=== Begin Enclosure ===

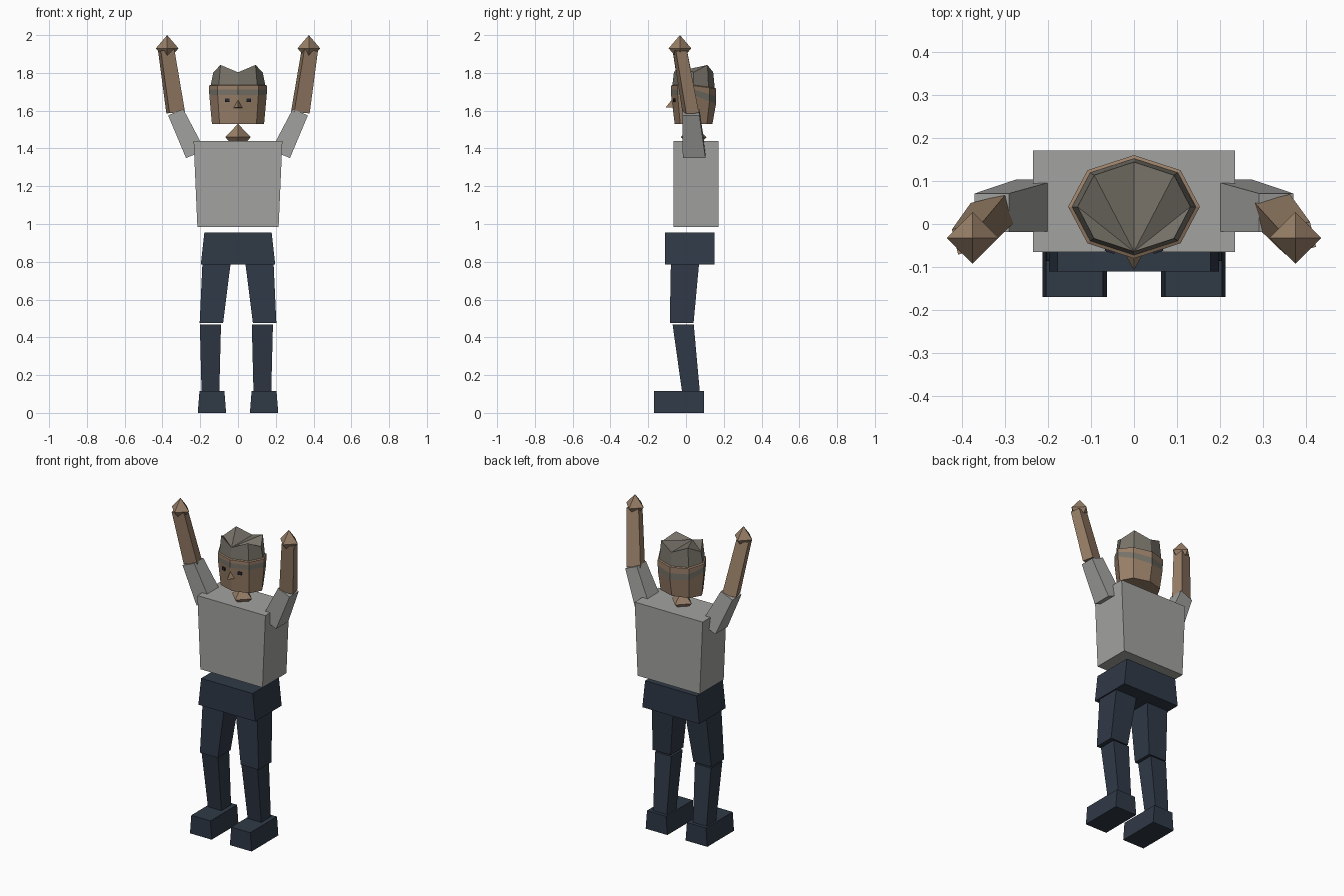
import bpy, bmesh, math
from mathutils import Vector, Matrix

old = bpy.data.objects.get("Cube")
if old:
    bpy.data.objects.remove(old, do_unlink=True)


def material(name, rgb):
    m = bpy.data.materials.new(name)
    m.use_nodes = True
    m.diffuse_color = (*rgb, 1)
    m.node_tree.nodes["Principled BSDF"].inputs["Base Color"].default_value = (*rgb, 1)
    return m


skin = material("skin tan", (0.32, 0.215, 0.14))
shirt = material("shirt grey", (0.36, 0.36, 0.35))
navy = material("trouser navy", (0.029, 0.041, 0.062))
hair = material("hair grey brown", (0.19, 0.175, 0.145))
black = material("eye dark", (0.02, 0.022, 0.035))


def finish(name, bm, *mats):
    bmesh.ops.recalc_face_normals(bm, faces=bm.faces)
    mesh = bpy.data.meshes.new(name)
    bm.to_mesh(mesh)
    bm.free()
    for m in mats:
        mesh.materials.append(m)
    obj = bpy.data.objects.new(name, mesh)
    bpy.context.collection.objects.link(obj)
    return obj


def bridge(bm, low, high):
    n = len(low)
    return [bm.faces.new((low[i], low[(i + 1) % n], high[(i + 1) % n], high[i]))
            for i in range(n)]


def block(name, mat, low, high, slope=0, twist=0):
    """Tapered box between two rectangles given as (centre, half width, half depth)."""
    bm = bmesh.new()
    spin = Matrix.Rotation(math.radians(twist), 3, "Z")
    rings = []
    for centre, hx, hy in (low, high):
        ring = []
        for sx, sy in ((-1, -1), (1, -1), (1, 1), (-1, 1)):
            offset = spin @ Vector((sx * hx, sy * hy, 0))
            offset.z = slope * offset.x
            ring.append(bm.verts.new(Vector(centre) + offset))
        rings.append(ring)
    bridge(bm, *rings)
    bm.faces.new(rings[0])
    bm.faces.new(rings[1])
    return finish(name, bm, mat)


def diamond(name, mat, centre, radius, height):
    """Eight-faced double pyramid with its corners on the axes."""
    bm = bmesh.new()
    x, y, z = centre
    ring = [bm.verts.new((x + dx * radius, y + dy * radius, z))
            for dx, dy in ((1, 0), (0, 1), (-1, 0), (0, -1))]
    for sign in (1, -1):
        tip = bm.verts.new((x, y, z + sign * height))
        for i in range(4):
            bm.faces.new((ring[i], ring[(i + 1) % 4], tip))
    return finish(name, bm, mat)


# Torso, hips and neck
block("torso", shirt, ((0, 0.053, 0.985), 0.215, 0.118), ((0, 0.053, 1.44), 0.235, 0.118))
block("hips", navy, ((0, 0.02, 0.785), 0.197, 0.13), ((0, 0.02, 0.955), 0.178, 0.13))
diamond("neck", skin, (0, 0.04, 1.46), 0.068, 0.07)

# Limbs on both sides
for side, s, shin_x in (("left", 1, 0.129), ("right", -1, 0.146)):
    block(side + "_foot", navy, ((s * 0.138, -0.038, 0), 0.075, 0.132),
          ((s * 0.138, -0.038, 0.115), 0.066, 0.132))
    block(side + "_shin", navy, ((s * shin_x, 0.026, 0.112), 0.047, 0.047),
          ((s * shin_x, -0.015, 0.468), 0.056, 0.056))
    block(side + "_thigh", navy, ((s * 0.141, -0.023, 0.475), 0.062, 0.063),
          ((s * 0.113, -0.005, 0.8), 0.075, 0.075))
    block(side + "_upper_arm", shirt, ((s * 0.225, 0.043, 1.37), 0.05, 0.06),
          ((s * 0.33, 0.026, 1.592), 0.04, 0.045), slope=-0.42 * s)
    block(side + "_forearm", skin, ((s * 0.33, 0.025, 1.59), 0.042, 0.035),
          ((s * 0.38, -0.033, 1.92), 0.037, 0.03), slope=-0.1 * s, twist=14)
    diamond(side + "_hand", skin, (s * 0.375, -0.032, 1.93), 0.06, 0.07)

    # Eye plate lying on the slanted front face
    bm = bmesh.new()
    bmesh.ops.create_cube(bm, size=1, matrix=Matrix.Translation((s * 0.056, -0.062, 1.655))
                          @ Matrix.Rotation(s * math.radians(18), 4, "Z")
                          @ Matrix.Diagonal((0.023, 0.008, 0.018, 1)))
    finish(side + "_eye", bm, black)

# Head: stacked eight-sided rings (width, depth, height, drop at the back)
levels = [(0.138, 0.1, 1.53, 0), (0.152, 0.119, 1.682, 0.045),
          (0.153, 0.12, 1.712, 0.035), (0.153, 0.12, 1.732, 0.015),
          (0.144, 0.112, 1.736, 0.015)]
band_colours = [0, 1, 0, 0]
bm = bmesh.new()
rings = []
for rx, ry, z, drop in levels:
    rings.append([bm.verts.new((rx * math.cos(a), 0.04 + ry * math.sin(a),
                                z - drop * max(0, math.sin(a))))
                  for a in (i * math.pi / 4 for i in range(8))])
for i, colour in enumerate(band_colours):
    for face in bridge(bm, rings[i], rings[i + 1]):
        face.material_index = colour
bm.faces.new(rings[0])

# Hair: zigzag crown whose top is fanned from the front corner
crown = [bm.verts.new((0.131 * math.cos(a), 0.04 + 0.104 * math.sin(a),
                       1.842 if i % 2 else 1.803))
         for i, a in ((i, i * math.pi / 4) for i in range(8))]
cap = bridge(bm, rings[-1], crown)
front = 6
for k in range(1, 7):
    cap.append(bm.faces.new((crown[front], crown[(front + k) % 8], crown[(front + k + 1) % 8])))
for face in cap:
    face.material_index = 1
finish("head", bm, skin, hair)

# Nose
bm = bmesh.new()
top, tip, a, b = [bm.verts.new(p) for p in ((0, -0.076, 1.657), (0, -0.107, 1.618),
                                            (-0.023, -0.066, 1.615), (0.023, -0.066, 1.615))]
for tri in ((top, tip, a), (top, b, tip), (a, tip, b), (top, a, b)):
    bm.faces.new(tri)
finish("nose", bm, skin)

=== End Enclosure ===

## WHAT YOU NEED TO DO
Make an exact copy of every entry above, but keep the pictures out of it.

## WRITTEN SOLUTION
import bpy, bmesh, math
from mathutils import Vector, Matrix

old = bpy.data.objects.get("Cube")
if old:
    bpy.data.objects.remove(old, do_unlink=True)


def material(name, rgb):
    m = bpy.data.materials.new(name)
    m.use_nodes = True
    m.diffuse_color = (*rgb, 1)
    m.node_tree.nodes["Principled BSDF"].inputs["Base Color"].default_value = (*rgb, 1)
    return m


skin = material("skin tan", (0.32, 0.215, 0.14))
shirt = material("shirt grey", (0.36, 0.36, 0.35))
navy = material("trouser navy", (0.029, 0.041, 0.062))
hair = material("hair grey brown", (0.19, 0.175, 0.145))
black = material("eye dark", (0.02, 0.022, 0.035))


def finish(name, bm, *mats):
    bmesh.ops.recalc_face_normals(bm, faces=bm.faces)
    mesh = bpy.data.meshes.new(name)
    bm.to_mesh(mesh)
    bm.free()
    for m in mats:
        mesh.materials.append(m)
    obj = bpy.data.objects.new(name, mesh)
    bpy.context.collection.objects.link(obj)
    return obj


def bridge(bm, low, high):
    n = len(low)
    return [bm.faces.new((low[i], low[(i + 1) % n], high[(i + 1) % n], high[i]))
            for i in range(n)]


def block(name, mat, low, high, slope=0, twist=0):
    """Tapered box between two rectangles given as (centre, half width, half depth)."""
    bm = bmesh.new()
    spin = Matrix.Rotation(math.radians(twist), 3, "Z")
    rings = []
    for centre, hx, hy in (low, high):
        ring = []
        for sx, sy in ((-1, -1), (1, -1), (1, 1), (-1, 1)):
            offset = spin @ Vector((sx * hx, sy * hy, 0))
            offset.z = slope * offset.x
            ring.append(bm.verts.new(Vector(centre) + offset))
        rings.append(ring)
    bridge(bm, *rings)
    bm.faces.new(rings[0])
    bm.faces.new(rings[1])
    return finish(name, bm, mat)


def diamond(name, mat, centre, radius, height):
    """Eight-faced double pyramid with its corners on the axes."""
    bm = bmesh.new()
    x, y, z = centre
    ring = [bm.verts.new((x + dx * radius, y + dy * radius, z))
            for dx, dy in ((1, 0), (0, 1), (-1, 0), (0, -1))]
    for sign in (1, -1):
        tip = bm.verts.new((x, y, z + sign * height))
        for i in range(4):
            bm.faces.new((ring[i], ring[(i + 1) % 4], tip))
    return finish(name, bm, mat)


# Torso, hips and neck
block("torso", shirt, ((0, 0.053, 0.985), 0.215, 0.118), ((0, 0.053, 1.44), 0.235, 0.118))
block("hips", navy, ((0, 0.02, 0.785), 0.197, 0.13), ((0, 0.02, 0.955), 0.178, 0.13))
diamond("neck", skin, (0, 0.04, 1.46), 0.068, 0.07)

# Limbs on both sides
for side, s, shin_x in (("left", 1, 0.129), ("right", -1, 0.146)):
    block(side + "_foot", navy, ((s * 0.138, -0.038, 0), 0.075, 0.132),
          ((s * 0.138, -0.038, 0.115), 0.066, 0.132))
    block(side + "_shin", navy, ((s * shin_x, 0.026, 0.112), 0.047, 0.047),
          ((s * shin_x, -0.015, 0.468), 0.056, 0.056))
    block(side + "_thigh", navy, ((s * 0.141, -0.023, 0.475), 0.062, 0.063),
          ((s * 0.113, -0.005, 0.8), 0.075, 0.075))
    block(side + "_upper_arm", shirt, ((s * 0.225, 0.043, 1.37), 0.05, 0.06),
          ((s * 0.33, 0.026, 1.592), 0.04, 0.045), slope=-0.42 * s)
    block(side + "_forearm", skin, ((s * 0.33, 0.025, 1.59), 0.042, 0.035),
          ((s * 0.38, -0.033, 1.92), 0.037, 0.03), slope=-0.1 * s, twist=14)
    diamond(side + "_hand", skin, (s * 0.375, -0.032, 1.93), 0.06, 0.07)

    # Eye plate lying on the slanted front face
    bm = bmesh.new()
    bmesh.ops.create_cube(bm, size=1, matrix=Matrix.Translation((s * 0.056, -0.062, 1.655))
                          @ Matrix.Rotation(s * math.radians(18), 4, "Z")
                          @ Matrix.Diagonal((0.023, 0.008, 0.018, 1)))
    finish(side + "_eye", bm, black)

# Head: stacked eight-sided rings (width, depth, height, drop at the back)
levels = [(0.138, 0.1, 1.53, 0), (0.152, 0.119, 1.682, 0.045),
          (0.153, 0.12, 1.712, 0.035), (0.153, 0.12, 1.732, 0.015),
          (0.144, 0.112, 1.736, 0.015)]
band_colours = [0, 1, 0, 0]
bm = bmesh.new()
rings = []
for rx, ry, z, drop in levels:
    rings.append([bm.verts.new((rx * math.cos(a), 0.04 + ry * math.sin(a),
                                z - drop * max(0, math.sin(a))))
                  for a in (i * math.pi / 4 for i in range(8))])
for i, colour in enumerate(band_colours):
    for face in bridge(bm, rings[i], rings[i + 1]):
        face.material_index = colour
bm.faces.new(rings[0])

# Hair: zigzag crown whose top is fanned from the front corner
crown = [bm.verts.new((0.131 * math.cos(a), 0.04 + 0.104 * math.sin(a),
                       1.842 if i % 2 else 1.803))
         for i, a in ((i, i * math.pi / 4) for i in range(8))]
cap = bridge(bm, rings[-1], crown)
front = 6
for k in range(1, 7):
    cap.append(bm.faces.new((crown[front], crown[(front + k) % 8], crown[(front + k + 1) % 8])))
for face in cap:
    face.material_index = 1
finish("head", bm, skin, hair)

# Nose
bm = bmesh.new()
top, tip, a, b = [bm.verts.new(p) for p in ((0, -0.076, 1.657), (0, -0.107, 1.618),
                                            (-0.023, -0.066, 1.615), (0.023, -0.066, 1.615))]
for tri in ((top, tip, a), (top, b, tip), (a, tip, b), (top, a, b)):
    bm.faces.new(tri)
finish("nose", bm, skin)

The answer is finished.